National Center for Geographic Information and Analysis
A Role for Geographic Information Systems in the Secondary Schools: An Assessment of the Current Status and Future Possibilities
- Author(s): Palladino, Steve
- et al.
The roles for geographic information systems (GIS) in the secondary schools are investigated in this foundational research carried out in conjunction with the Secondary Education Project (SEP) of the National Center for Geographic Information and Analysis. It is the first comprehensive examination of GIS use in the pre-collegiate environment. A pilot study including a one week workshop for secondary school teachers found that teachers could identify roles for GIS in their classrooms. The positive results of the pilot study resulted in an extension of the research to include the interface between secondary school geography education and GIS in the classroom, the technological environment in the schools and the potential ramifications for GIS activities, and the examples provided by existing GIS efforts for and in the schools. This extension led to the conclusion that GIS can play an important role in geography education. It was also established that rudimentary computer infrastructure presently found in many schools limits GIS use, but the inevitable upgrading of computers in the schools and the increasingly user-friendly and personal computer compatible GIS software indicate that major technological barriers to GIS use in the schools will be overcome in the near future. Current GIS efforts in the schools are small scale and often non-transferable, but GIS industry initiatives, government and higher education institution outreach, and emerging national standards in geography signal an increasing adoption of GIS activities by the schools. There is a need for GIS software designed for the schools and corresponding curriculum materials. Teachers must also have opportunities to learn about GIS and apply it to their instruction. Additional research questions related to the cognitive benefits of GIS-based education and the capacity of students to utilize specific aspects of GIS are suggested.

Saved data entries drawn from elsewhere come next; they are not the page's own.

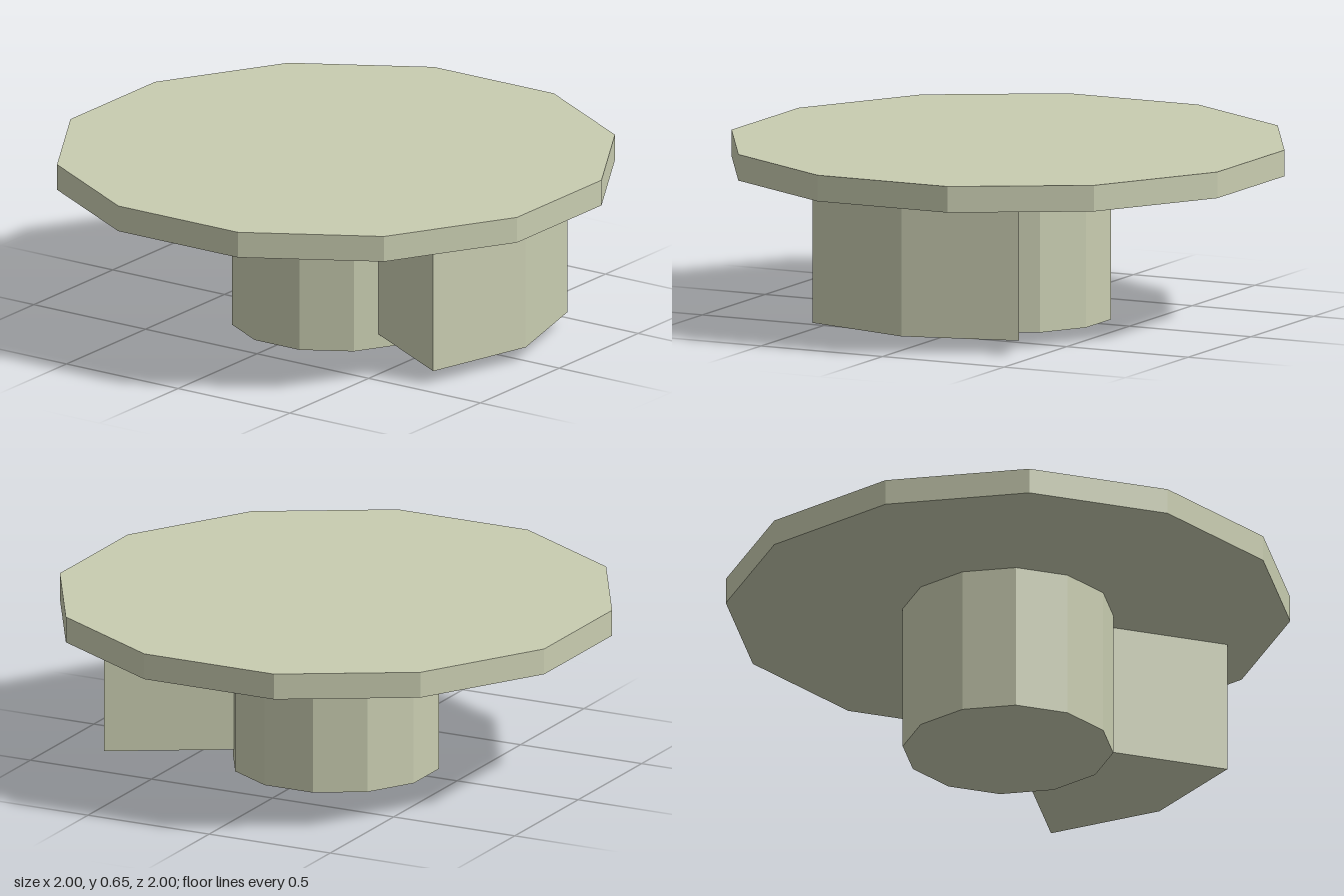
import * as THREE from 'three';

export function createModel() {
  const group = new THREE.Group();
  const material = new THREE.MeshStandardMaterial({ color: 0xc8ccb0, flatShading: true });

  const add = (name, geometry) => {
    const mesh = new THREE.Mesh(geometry, material);
    mesh.name = name;
    group.add(mesh);
  };

  // Twelve-sided disc, sized across its flats, with a flat facing the front
  const prism = (halfWidth, bottom, top) => {
    const radius = halfWidth / Math.cos(Math.PI / 12);
    return new THREE.CylinderGeometry(radius, radius, top - bottom, 12)
      .rotateY(Math.PI / 12)
      .translate(0, (bottom + top) / 2, 0);
  };

  add('topDisc', prism(1, 0.555, 0.652));
  add('hub', prism(0.373, 0, 0.555));

  // Sector block in front of the hub: 60 degrees wide, two outer facets
  const polar = (radius, degrees) => {
    const a = THREE.MathUtils.degToRad(degrees);
    return new THREE.Vector2(radius * Math.sin(a), radius * Math.cos(a));
  };
  const sector = new THREE.Shape([
    ...[30, 0, -30].map((d) => polar(0.85, d)),
    ...[-30, 30].map((d) => polar(0.373, d)),
  ]);
  add('frontSector', new THREE.ExtrudeGeometry(sector, { depth: 0.503, bevelEnabled: false })
    .rotateX(Math.PI / 2)
    .translate(0, 0.555, 0));

  return group;
}
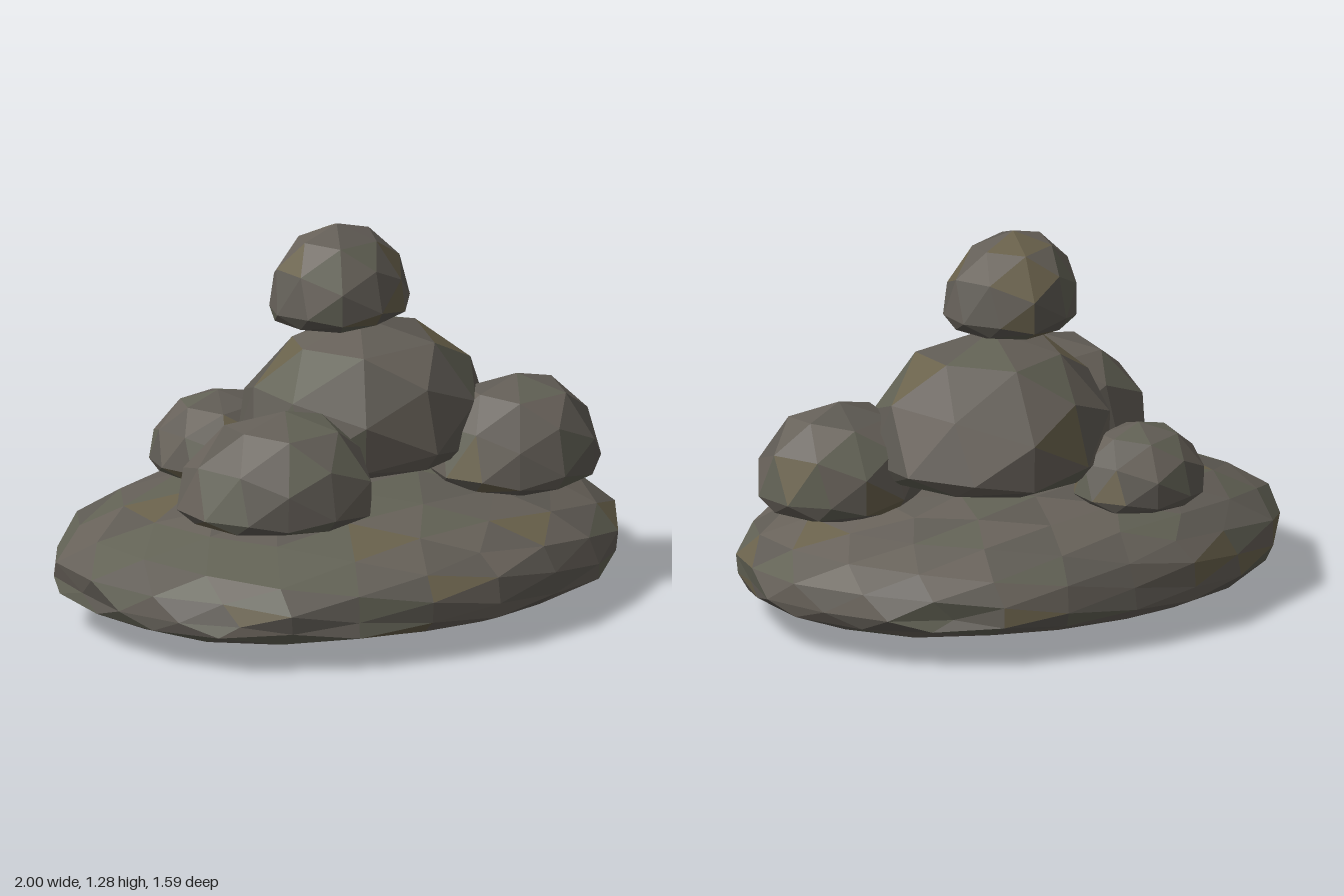
import * as THREE from 'three';

// Weathered stone tones, shared out over the facets
const tones = [0x645f58, 0x68625a, 0x5f5b54, 0x626255, 0x6a624c]
  .map(color => new THREE.MeshStandardMaterial({ color, flatShading: true }));

// Repeatable pseudo-random value in 0..1 from a point
function hash(x, y, z, seed) {
  const r = v => Math.round(v * 1000) / 1000;
  const s = Math.sin(r(x) * 12.9898 + r(y) * 78.233 + r(z) * 37.719 + seed * 4.17) * 43758.5453;
  return s - Math.floor(s);
}

// Faceted boulder: domed above its widest level and flattened below.
// skew bulges one plan diagonal, taper widens the +x end, lean shifts the crown,
// rim above 1 swells the flanks into an upright band.
function boulder({ name, centre, radius, levels, skew, taper = 0, lean = [0, 0], rim = 1, detail = 1, rough = 0.07 }, seed) {
  const [bottom, wide, top] = levels;
  const geo = new THREE.IcosahedronGeometry(1, detail);
  const pos = geo.attributes.position;
  for (let i = 0; i < pos.count; i++) {
    const x = pos.getX(i), y = pos.getY(i), z = pos.getZ(i);
    const flat = Math.hypot(x, z);
    const ux = flat > 1e-4 ? x / flat : 0, uz = flat > 1e-4 ? z / flat : 0;
    const chip = rough * (hash(x, y, z, seed) - 0.4) * Math.min(1, 4 * Math.abs(ux * uz));
    const spread = Math.min(1, flat * rim) * (1 + 2 * skew * ux * uz - chip);
    const lift = 1 - rough * flat * (hash(z, x, y, seed) - 0.5);
    const crown = Math.max(y, 0) ** 2;
    pos.setXYZ(i,
      centre[0] + ux * radius[0] * spread + lean[0] * crown,
      wide + y * lift * (y > 0 ? top - wide : wide - bottom),
      centre[1] + uz * radius[1] * spread * (1 + taper * ux) + lean[1] * crown);
  }
  geo.computeVertexNormals();

  // One tone per facet, the mossy one rare
  geo.clearGroups();
  for (let i = 0; i < pos.count; i += 3) {
    const h = hash(i * 0.37, seed, 1, seed);
    geo.addGroup(i, 3, h > 0.93 ? 4 : Math.floor(h / 0.93 * 4));
  }
  const mesh = new THREE.Mesh(geo, tones);
  mesh.name = name;
  return mesh;
}

// centre and radius are [x, z]; levels are bottom, widest and top heights
const stones = [
  { name: 'baseSlab', centre: [0, 0], radius: [0.998, 0.797], levels: [0, 0.165, 0.45],
    skew: 0.035, lean: [0.05, -0.08], rim: 1.035, detail: 3, rough: 0.05 },
  { name: 'middleBoulder', centre: [0.135, -0.055], radius: [0.475, 0.395], levels: [0.43, 0.55, 0.95],
    skew: -0.04, taper: 0.13, lean: [-0.01, 0.02], rim: 1.02 },
  { name: 'topStone', centre: [0.05, -0.065], radius: [0.27, 0.225], levels: [0.93, 1.02, 1.285],
    skew: -0.04, taper: 0.08, rim: 1.02 },
  { name: 'rightStone', centre: [-0.445, 0.175], radius: [0.325, 0.295], levels: [0.39, 0.47, 0.78],
    skew: 0.08, lean: [0.04, 0], rim: 1.03 },
  { name: 'leftStone', centre: [0.52, 0.29], radius: [0.3, 0.26], levels: [0.34, 0.44, 0.74],
    skew: 0.04, taper: 0.08, lean: [0.02, 0], rim: 1.02 },
  { name: 'backStone', centre: [-0.125, -0.46], radius: [0.255, 0.22], levels: [0.36, 0.43, 0.65],
    skew: -0.05, rim: 1.02 },
];

export function createModel() {
  const group = new THREE.Group();
  group.name = 'stackedStones';
  stones.forEach((stone, i) => group.add(boulder(stone, i + 1)));
  return group;
}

Steve Palladino was the NCGIA Education Director in the mid-1990s.
Note: pagination in this pdf differs from the Table of Contents.